■ WHAT IS EXPECTED: Repeat every record exactly, but omit the images.

Start of DATA SHOWN

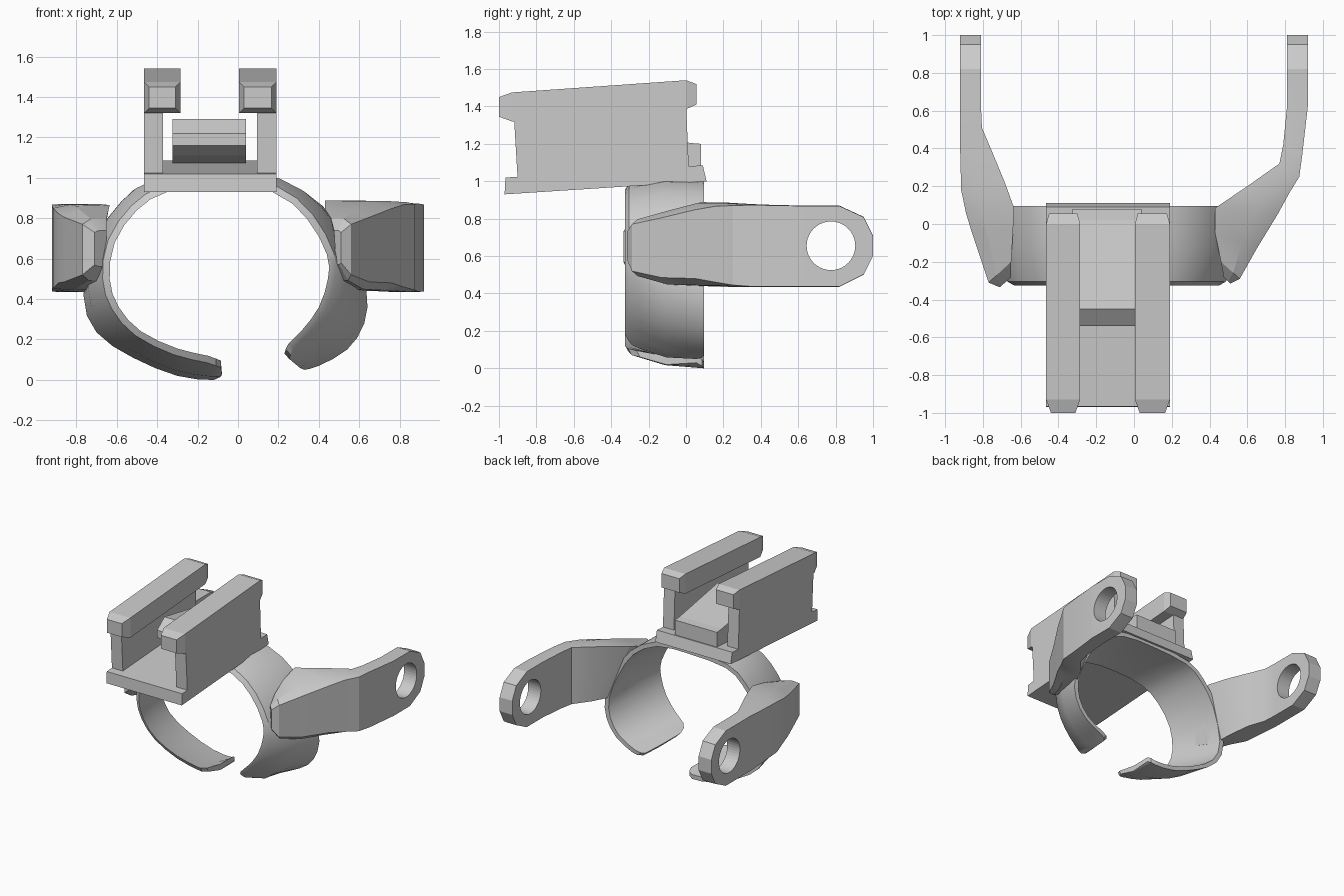
import bpy, bmesh, math
from mathutils import Vector

cube = bpy.data.objects.get("Cube")
if cube:
    bpy.data.objects.remove(cube, do_unlink=True)

grey = bpy.data.materials.new("plain grey")
grey.use_nodes = True
COLOR = (0.6, 0.6, 0.6, 1)
grey.diffuse_color = COLOR
grey.node_tree.nodes["Principled BSDF"].inputs["Base Color"].default_value = COLOR


def finish(name, bm, smooth=None):
    bmesh.ops.recalc_face_normals(bm, faces=bm.faces)
    mesh = bpy.data.meshes.new(name)
    bm.to_mesh(mesh)
    bm.free()
    obj = bpy.data.objects.new(name, mesh)
    bpy.context.collection.objects.link(obj)
    mesh.materials.append(grey)
    bpy.ops.object.select_all(action='DESELECT')
    obj.select_set(True)
    bpy.context.view_layer.objects.active = obj
    if smooth:
        bpy.ops.object.shade_smooth_by_angle(angle=math.radians(smooth))
    return obj


def loft(name, sections, smooth=None):
    """Skin a row of closed sections and cap both ends."""
    bm = bmesh.new()
    rings = [[bm.verts.new(p) for p in s] for s in sections]
    n = len(rings[0])
    for a, b in zip(rings, rings[1:]):
        for i in range(n):
            j = (i + 1) % n
            bm.faces.new((a[i], a[j], b[j], b[i]))
    bm.faces.new(rings[0])
    bm.faces.new(rings[-1])
    return finish(name, bm, smooth)


def side_prism(name, profile, x0, x1):
    """Extrude a (y, z) profile across x."""
    return loft(name, [[(x, y, z) for y, z in profile] for x in (x0, x1)])


def smooth_path(points, steps):
    """Catmull-Rom curve through the points."""
    pts = [Vector(p) for p in points]
    path = []
    for i in range(len(pts) - 1):
        a, b, c, d = pts[max(i - 1, 0)], pts[i], pts[i + 1], pts[min(i + 2, len(pts) - 1)]
        for k in range(steps):
            t = k / steps
            path.append(b + (c - a) * (t / 2) + (a * 2 - b * 5 + c * 4 - d) * (t * t / 2)
                        + (b * 3 - a - c * 3 + d) * (t ** 3 / 2))
    return path + [pts[-1]]


# Open clamp band: inner front edge (x, z) and outer back edge (x, z)
band = [
    (-.085, .095, -.08, .03), (-.15, .12, -.12, .0), (-.30, .155, -.30, .02),
    (-.48, .24, -.52, .11), (-.59, .36, -.70, .235), (-.635, .50, -.765, .42),
    (-.61, .68, -.70, .70), (-.50, .84, -.58, .88), (-.35, .93, -.43, .98),
    (-.10, .955, -.10, 1.01), (.17, .93, .20, .99), (.34, .80, .42, .86),
    (.44, .62, .55, .66), (.445, .50, .635, .45), (.40, .36, .625, .28),
    (.32, .25, .54, .15), (.25, .18, .40, .07), (.23, .13, .33, .05)]
edges = smooth_path([p[:2] + (0,) for p in band], 2), smooth_path([p[2:] + (0,) for p in band], 2)
sections = []
last = len(edges[0]) - 1
for i, (f, b) in enumerate(zip(*edges)):
    # Round the corners of both free tips
    tip = max(0, 1 - min(i, last - i) / 2) ** 2
    out = Vector((f.x + .1, 0, f.y - .5)).normalized()
    fi = Vector((f.x, -.325 + .06 * tip, f.y))
    bo = Vector((b.x, .095 - .04 * tip, max(b.y, 0)))
    fo, bi = fi + out * .035, bo - out * .035
    mid = (fo + bo) / 2
    sections.append([fi, fo + Vector((0, .02, 0)), mid + out * .025, bo, bi,
                     (fi + bi) / 2 + out * .015])
loft("clamp_band", sections, 35)


# Side arms: outer (x, y), inner top x, inner bottom x, inner y, bottom z, top z, chamfer
def arm(name, side, stations):
    rings = []
    for xo, yo, xt, xb, yi, lo, hi, c in stations:
        ym = yo + (yi - yo) * .35
        rings.append([(side * x, y, z) for x, y, z in (
            (xo, yo, lo + c), (xo, yo, hi - c), (xo + (xt - xo) * .35, ym, hi - c * .1),
            (xt, yi, hi), (xb, yi, lo), (xo + (xb - xo) * .35, ym, lo + c * .1))])
    obj = loft(name, rings, 20)
    # Pivot hole
    bm = bmesh.new()
    bmesh.ops.create_cone(bm, cap_ends=True, segments=40, radius1=.13, radius2=.13, depth=.5)
    cutter = finish("hole_cutter", bm)
    cutter.rotation_euler.y = math.pi / 2
    cutter.location = (side * .86, .775, .655)
    cutter.hide_render = True
    bpy.context.view_layer.objects.active = obj
    cut = obj.modifiers.new("pivot_hole", 'BOOLEAN')
    cut.operation, cut.object, cut.solver = 'DIFFERENCE', cutter, 'EXACT'
    bpy.ops.object.modifier_apply(modifier=cut.name)
    bpy.data.objects.remove(cutter, do_unlink=True)


eye_end = [(.92, y, .81, .81, y, lo, hi, .002) for y, lo, hi in
           ((.62, .435, .87), (.82, .435, .87), (.95, .50, .81), (1.0, .60, .71))]
arm("left_arm", 1, [
    (.51, -.315, .475, .485, -.28, .57, .74, .01), (.56, -.29, .46, .51, -.20, .49, .80, .03),
    (.65, -.13, .43, .56, -.05, .445, .845, .04), (.76, .05, .43, .61, .085, .44, .888, .04),
    (.82, .16, .60, .67, .20, .44, .887, .02), (.875, .25, .77, .77, .32, .435, .88, .01),
    (.89, .36, .79, .79, .42, .435, .875, .002)] + eye_end)
arm("right_arm", -1, [
    (.71, -.335, .65, .655, -.28, .56, .74, .01), (.77, -.31, .65, .68, -.20, .49, .80, .03),
    (.86, -.04, .64, .71, -.03, .445, .845, .04), (.89, .06, .635, .74, .085, .44, .865, .04),
    (.915, .18, .68, .74, .21, .435, .87, .02), (.92, .38, .75, .76, .38, .435, .87, .01),
    (.92, .50, .805, .805, .51, .435, .87, .002)] + eye_end)

# Tilted base plate
side_prism("base_plate", [(-.97, .93), (.11, 1.0), (.09, 1.085), (-.965, 1.02)], -.465, .19)

# Walls with overhanging rails, the rails tapered at both ends
wall = [(-.90, 1.01), (.015, 1.07), (.0, 1.42), (-.92, 1.35)]
rail = [(-1.0, .025, 1.345, 1.45), (-.93, 0, 1.32, 1.475),
        (.0, 0, 1.385, 1.54), (.055, .015, 1.41, 1.52)]
for label, (w0, w1), (r0, r1) in (("right", (-.465, -.37), (-.465, -.285)),
                                  ("left", (.095, .19), (.005, .19))):
    side_prism(label + "_wall", wall, w0, w1)
    loft(label + "_rail", [[(r0 + d, y, lo), (r1 - d, y, lo), (r1 - d, y, hi), (r0 + d, y, hi)]
                           for y, d, lo, hi in rail])

# Wedge latch, raised at its front end
side_prism("latch", [(.08, 1.075), (.08, 1.2), (.02, 1.205), (-.45, 1.29),
                     (-.54, 1.22), (-.54, 1.16), (-.45, 1.11), (-.05, 1.07)], -.325, .04)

End of DATA SHOWN

■ COMPLETED TASK:
import bpy, bmesh, math
from mathutils import Vector

cube = bpy.data.objects.get("Cube")
if cube:
    bpy.data.objects.remove(cube, do_unlink=True)

grey = bpy.data.materials.new("plain grey")
grey.use_nodes = True
COLOR = (0.6, 0.6, 0.6, 1)
grey.diffuse_color = COLOR
grey.node_tree.nodes["Principled BSDF"].inputs["Base Color"].default_value = COLOR


def finish(name, bm, smooth=None):
    bmesh.ops.recalc_face_normals(bm, faces=bm.faces)
    mesh = bpy.data.meshes.new(name)
    bm.to_mesh(mesh)
    bm.free()
    obj = bpy.data.objects.new(name, mesh)
    bpy.context.collection.objects.link(obj)
    mesh.materials.append(grey)
    bpy.ops.object.select_all(action='DESELECT')
    obj.select_set(True)
    bpy.context.view_layer.objects.active = obj
    if smooth:
        bpy.ops.object.shade_smooth_by_angle(angle=math.radians(smooth))
    return obj


def loft(name, sections, smooth=None):
    """Skin a row of closed sections and cap both ends."""
    bm = bmesh.new()
    rings = [[bm.verts.new(p) for p in s] for s in sections]
    n = len(rings[0])
    for a, b in zip(rings, rings[1:]):
        for i in range(n):
            j = (i + 1) % n
            bm.faces.new((a[i], a[j], b[j], b[i]))
    bm.faces.new(rings[0])
    bm.faces.new(rings[-1])
    return finish(name, bm, smooth)


def side_prism(name, profile, x0, x1):
    """Extrude a (y, z) profile across x."""
    return loft(name, [[(x, y, z) for y, z in profile] for x in (x0, x1)])


def smooth_path(points, steps):
    """Catmull-Rom curve through the points."""
    pts = [Vector(p) for p in points]
    path = []
    for i in range(len(pts) - 1):
        a, b, c, d = pts[max(i - 1, 0)], pts[i], pts[i + 1], pts[min(i + 2, len(pts) - 1)]
        for k in range(steps):
            t = k / steps
            path.append(b + (c - a) * (t / 2) + (a * 2 - b * 5 + c * 4 - d) * (t * t / 2)
                        + (b * 3 - a - c * 3 + d) * (t ** 3 / 2))
    return path + [pts[-1]]


# Open clamp band: inner front edge (x, z) and outer back edge (x, z)
band = [
    (-.085, .095, -.08, .03), (-.15, .12, -.12, .0), (-.30, .155, -.30, .02),
    (-.48, .24, -.52, .11), (-.59, .36, -.70, .235), (-.635, .50, -.765, .42),
    (-.61, .68, -.70, .70), (-.50, .84, -.58, .88), (-.35, .93, -.43, .98),
    (-.10, .955, -.10, 1.01), (.17, .93, .20, .99), (.34, .80, .42, .86),
    (.44, .62, .55, .66), (.445, .50, .635, .45), (.40, .36, .625, .28),
    (.32, .25, .54, .15), (.25, .18, .40, .07), (.23, .13, .33, .05)]
edges = smooth_path([p[:2] + (0,) for p in band], 2), smooth_path([p[2:] + (0,) for p in band], 2)
sections = []
last = len(edges[0]) - 1
for i, (f, b) in enumerate(zip(*edges)):
    # Round the corners of both free tips
    tip = max(0, 1 - min(i, last - i) / 2) ** 2
    out = Vector((f.x + .1, 0, f.y - .5)).normalized()
    fi = Vector((f.x, -.325 + .06 * tip, f.y))
    bo = Vector((b.x, .095 - .04 * tip, max(b.y, 0)))
    fo, bi = fi + out * .035, bo - out * .035
    mid = (fo + bo) / 2
    sections.append([fi, fo + Vector((0, .02, 0)), mid + out * .025, bo, bi,
                     (fi + bi) / 2 + out * .015])
loft("clamp_band", sections, 35)


# Side arms: outer (x, y), inner top x, inner bottom x, inner y, bottom z, top z, chamfer
def arm(name, side, stations):
    rings = []
    for xo, yo, xt, xb, yi, lo, hi, c in stations:
        ym = yo + (yi - yo) * .35
        rings.append([(side * x, y, z) for x, y, z in (
            (xo, yo, lo + c), (xo, yo, hi - c), (xo + (xt - xo) * .35, ym, hi - c * .1),
            (xt, yi, hi), (xb, yi, lo), (xo + (xb - xo) * .35, ym, lo + c * .1))])
    obj = loft(name, rings, 20)
    # Pivot hole
    bm = bmesh.new()
    bmesh.ops.create_cone(bm, cap_ends=True, segments=40, radius1=.13, radius2=.13, depth=.5)
    cutter = finish("hole_cutter", bm)
    cutter.rotation_euler.y = math.pi / 2
    cutter.location = (side * .86, .775, .655)
    cutter.hide_render = True
    bpy.context.view_layer.objects.active = obj
    cut = obj.modifiers.new("pivot_hole", 'BOOLEAN')
    cut.operation, cut.object, cut.solver = 'DIFFERENCE', cutter, 'EXACT'
    bpy.ops.object.modifier_apply(modifier=cut.name)
    bpy.data.objects.remove(cutter, do_unlink=True)


eye_end = [(.92, y, .81, .81, y, lo, hi, .002) for y, lo, hi in
           ((.62, .435, .87), (.82, .435, .87), (.95, .50, .81), (1.0, .60, .71))]
arm("left_arm", 1, [
    (.51, -.315, .475, .485, -.28, .57, .74, .01), (.56, -.29, .46, .51, -.20, .49, .80, .03),
    (.65, -.13, .43, .56, -.05, .445, .845, .04), (.76, .05, .43, .61, .085, .44, .888, .04),
    (.82, .16, .60, .67, .20, .44, .887, .02), (.875, .25, .77, .77, .32, .435, .88, .01),
    (.89, .36, .79, .79, .42, .435, .875, .002)] + eye_end)
arm("right_arm", -1, [
    (.71, -.335, .65, .655, -.28, .56, .74, .01), (.77, -.31, .65, .68, -.20, .49, .80, .03),
    (.86, -.04, .64, .71, -.03, .445, .845, .04), (.89, .06, .635, .74, .085, .44, .865, .04),
    (.915, .18, .68, .74, .21, .435, .87, .02), (.92, .38, .75, .76, .38, .435, .87, .01),
    (.92, .50, .805, .805, .51, .435, .87, .002)] + eye_end)

# Tilted base plate
side_prism("base_plate", [(-.97, .93), (.11, 1.0), (.09, 1.085), (-.965, 1.02)], -.465, .19)

# Walls with overhanging rails, the rails tapered at both ends
wall = [(-.90, 1.01), (.015, 1.07), (.0, 1.42), (-.92, 1.35)]
rail = [(-1.0, .025, 1.345, 1.45), (-.93, 0, 1.32, 1.475),
        (.0, 0, 1.385, 1.54), (.055, .015, 1.41, 1.52)]
for label, (w0, w1), (r0, r1) in (("right", (-.465, -.37), (-.465, -.285)),
                                  ("left", (.095, .19), (.005, .19))):
    side_prism(label + "_wall", wall, w0, w1)
    loft(label + "_rail", [[(r0 + d, y, lo), (r1 - d, y, lo), (r1 - d, y, hi), (r0 + d, y, hi)]
                           for y, d, lo, hi in rail])

# Wedge latch, raised at its front end
side_prism("latch", [(.08, 1.075), (.08, 1.2), (.02, 1.205), (-.45, 1.29),
                     (-.54, 1.22), (-.54, 1.16), (-.45, 1.11), (-.05, 1.07)], -.325, .04)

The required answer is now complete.